“I think Obama sticking it to Putin is a global world media event. It’s the first time anybody’s nailed Putin in a long while and I think it changes the game.”
– Larry Kudlow
President Obama recently opted out of a meeting with Russian president Vladimir Putin on the heels of Russia granting whistle blower Eric Snowden asylum for one year. The move to cancel the meeting between the two heads of state is a sign that the US has lost patience with the politics of the Russian president and that the US is through playing nice. In spite of opting out of the meeting, Pres. Obama will still attend the G-20 summit in St. Petersburg in early September where all eyes will be on the two presidents to see if any deal(s) can be reached to reduce the tensions and restore relations.
Between 2009 to 2011, the U.S. had an unprecedented advance in economic cooperation between the two countries with exports to Russia rising 57 percent and total U.S.-Russia trade increasing to over 80 percent. U.S. companies reported numerous major business deals in Russia in 2012, including the ExxonMobil-Rosneft deal in May for exploration in the Arctic shelf, Boeing’s $15 billion in aircraft sales in Russia over the past five years, and Ex-Im Bank’s June MOU signing with Sberbank, Russia’s largest bank, to support up to $1 billion in exports to Russia.
In December 2011, culminating 18 years of hard work and dedication, Russia was invited to join the World Trade Organization (WTO), a major accomplishment that will bring the world’s largest economy outside the WTO into the organization and bind it to a set of rules governing trade, as well as a dispute-resolution mechanism to enforce those rules (1).
1. Dept, US State. “U.S. Relations With Russia.” U.S. Department of State.
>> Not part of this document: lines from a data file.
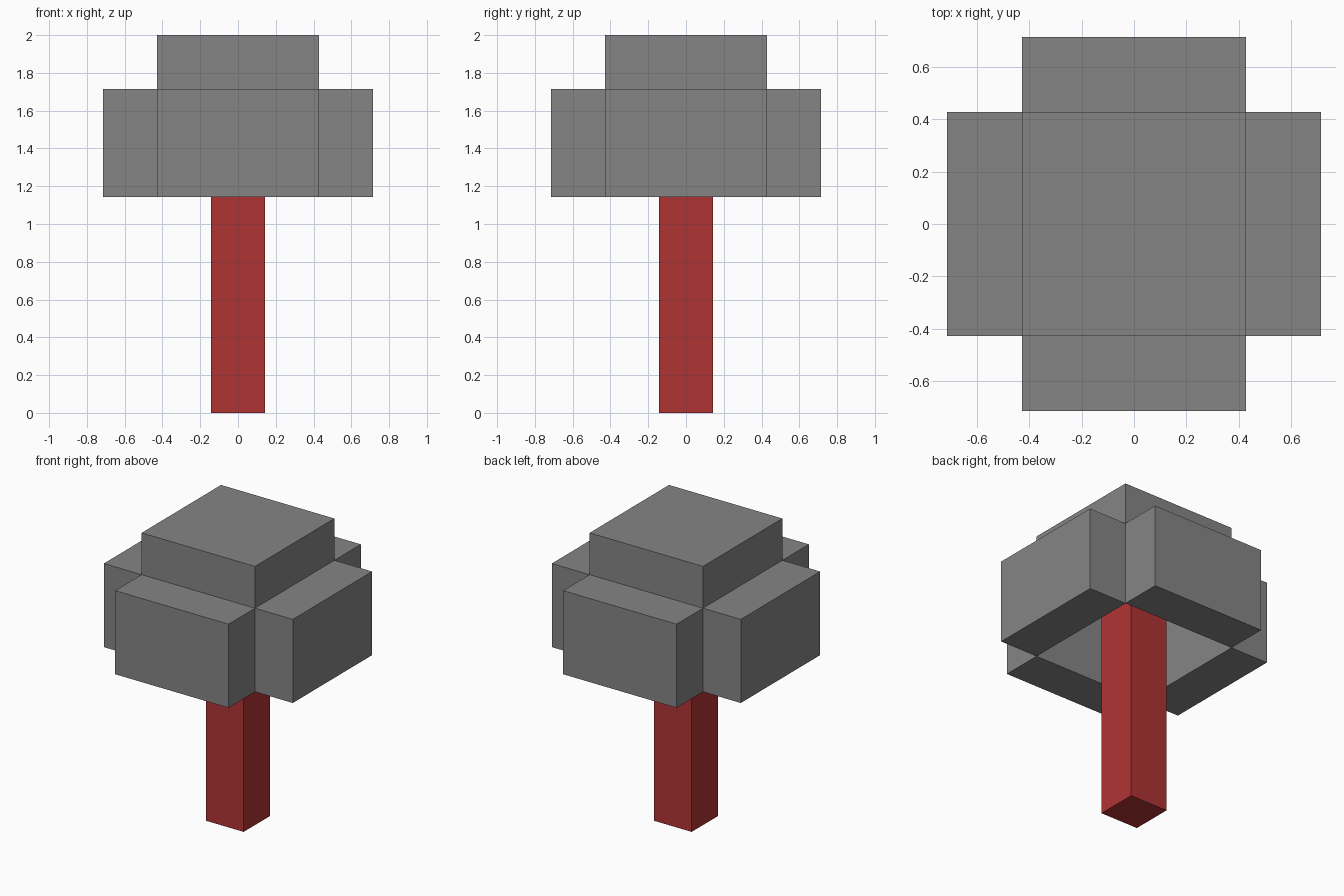
import bpy
from math import pi
from mathutils import Matrix, Vector

if "Cube" in bpy.data.objects:
    bpy.data.objects.remove(bpy.data.objects["Cube"], do_unlink=True)

U = 2 / 7  # one block: the model is seven blocks tall


def make_material(name, rgb):
    mat = bpy.data.materials.new(name)
    mat.use_nodes = True
    color = (*rgb, 1)
    mat.diffuse_color = color
    mat.node_tree.nodes["Principled BSDF"].inputs["Base Color"].default_value = color
    return mat


def box(name, size, center, mat):
    """Box with size and centre given in blocks."""
    bpy.ops.mesh.primitive_cube_add(size=1)
    obj = bpy.context.object
    obj.name = name
    place = Matrix.Translation(Vector(center) * U)
    obj.data.transform(place @ Matrix.Diagonal((*(Vector(size) * U), 1)))
    obj.data.materials.append(mat)
    return obj


grey = make_material("grey", (0.235, 0.235, 0.235))
red = make_material("red", (0.434, 0.034, 0.034))

# Trunk runs up through the hollow crown to the cap
box("trunk", (1, 1, 6), (0, 0, 3), red)

# Cap closes the top of the crown
box("crown_cap", (3, 3, 1), (0, 0, 6.5), grey)

# Four side blocks surround a hollow centre that is open below
for i, side in enumerate(("left", "back", "right", "front")):
    block = box("crown_" + side, (1, 3, 2), (2, 0, 5), grey)
    block.data.transform(Matrix.Rotation(i * pi / 2, 4, "Z"))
U.S. Department of State, 14 Dec. 2012. Web. 08 Aug. 2013. <http://www.state.gov/r/pa/ei/bgn/3183.htm>.